Saudi Arabia’s Ministry of Foreign Affairs traditionally releases information and guidelines regarding Hajj, which are then communicated to the country’s diplomatic missions abroad.
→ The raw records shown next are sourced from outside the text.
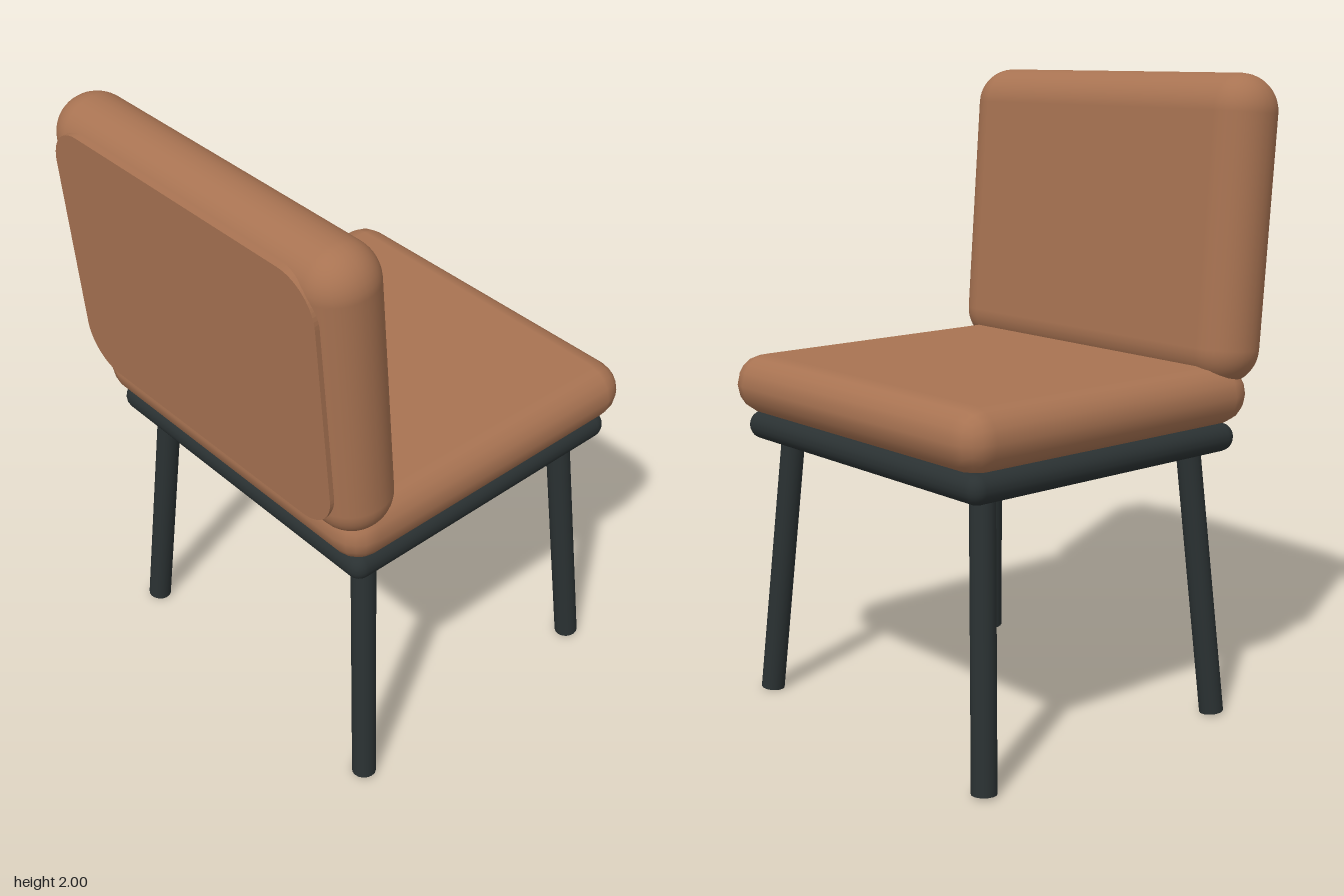
import * as THREE from 'three';
import { RoundedBoxGeometry } from 'three/addons/geometries/RoundedBoxGeometry.js';

const leather = new THREE.MeshStandardMaterial({ color: 0xa87352 });
const darkMetal = new THREE.MeshStandardMaterial({ color: 0x2a3132 });

function part(name, geometry, material, x = 0, y = 0, z = 0) {
  const mesh = new THREE.Mesh(geometry, material);
  mesh.name = name;
  mesh.position.set(x, y, z);
  return mesh;
}

// Outline of a rounded rectangle centred on the origin
function roundedRect(w, h, r) {
  const x = w / 2 - r, y = h / 2 - r;
  const shape = new THREE.Shape();
  shape.absarc(x, y, r, 0, Math.PI / 2);
  shape.absarc(-x, y, r, Math.PI / 2, Math.PI);
  shape.absarc(-x, -y, r, Math.PI, Math.PI * 1.5);
  shape.absarc(x, -y, r, Math.PI * 1.5, Math.PI * 2);
  shape.closePath();
  return shape;
}

// Round leg running between two points
function leg(name, foot, top, radius) {
  const axis = top.clone().sub(foot);
  const mesh = part(name, new THREE.CylinderGeometry(radius, radius, axis.length(), 16), darkMetal);
  mesh.position.copy(foot).add(top).multiplyScalar(0.5);
  mesh.quaternion.setFromUnitVectors(new THREE.Vector3(0, 1, 0), axis.normalize());
  return mesh;
}

export function createModel() {
  const chair = new THREE.Group();
  chair.name = 'chair';

  // Seat cushion on a dark base frame
  chair.add(part('seatCushion', new RoundedBoxGeometry(1.22, 0.19, 1.145, 2, 0.095), leather, 0, 1.03, -0.05));
  chair.add(part('seatFrame', new RoundedBoxGeometry(1.15, 0.09, 1.06, 3, 0.044), darkMetal, 0, 0.895, -0.05));

  // Padded backrest, leaning outwards, with a thin panel on its outer face
  const backrest = new THREE.Group();
  backrest.name = 'backrest';
  backrest.position.set(0, 1.528, 0.478);
  backrest.rotation.x = 0.075;
  backrest.add(part('backCushion', new RoundedBoxGeometry(1.265, 0.944, 0.234, 5, 0.116), leather));
  const panel = new THREE.ExtrudeGeometry(roundedRect(1.135, 0.84, 0.13), {
    depth: 0.04, bevelEnabled: false, curveSegments: 8,
  });
  backrest.add(part('backPanel', panel, leather, 0, 0, 0.08));
  chair.add(backrest);

  // Four splayed legs
  for (const side of [-1, 1]) {
    const label = side > 0 ? 'Left' : 'Right';
    for (const end of [-1, 1]) {
      chair.add(leg(
        (end > 0 ? 'front' : 'back') + label + 'Leg',
        new THREE.Vector3(side * 0.543, 0.004, -0.05 + end * 0.472),
        new THREE.Vector3(side * 0.468, 0.88, -0.05 + end * 0.413),
        0.038,
      ));
    }
  }
  return chair;
}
It is yet to do so.
This year’s Hajj will begin on July 28 and end on August 2, when pilgrims travel to Mecca, Mina, Arafat and Medina for the observance of the fifth pillar of Islam.
According to Abdulla Talib Abdulla, Zanzibar’s executive secretary of the Waqf and Trust Commission, “the pilgrims are to be subjected to stricter travel restrictions this time around before they enter the Kingdom of Saudi Arabia, and other social distancing restrictions while shuttling between the holy sites.”
Speaking to The EastAfrican in a telephone interview on Tuesday, Mr Abdulla said although Saudi Arabia is yet to issue an official statement on the same, he consulted the Tanzanian High Commissioner to the country, Ali Jabir Mwadini, who said there is talk of having an age limit of up to 60 years, because the disease has been reported to be more severe in the elderly.
“We are waiting for the Holy Month of Shaaban or Ramadhan when we will be informed by Saudi Arabia if any restrictions will be imposed, including the unconfirmed vaccine control measure,” added Mr Abdulla.
It costs an average Zanzibari $4,000 to make the pilgrimage to Mecca, and with travel restrictions this could increase.
Mr Abdulla, who is also the Zanzibar government’s contact person for Hajj matters, said he expects a drop in the number of pilgrims from Zanzibar even if the cost was to increase to $6,000.
Zanzibar sends an average of 1,500 pilgrims annually.
Last year’s Hajj had an unprecedentedly low turnout of only 1,000 pilgrims, from the usual high of two million people, due to concerns over the pandemic.
Sub-Saharan Africans account for at least 10 per cent of the Muslims who make the annual Islam’s holiest sites annually.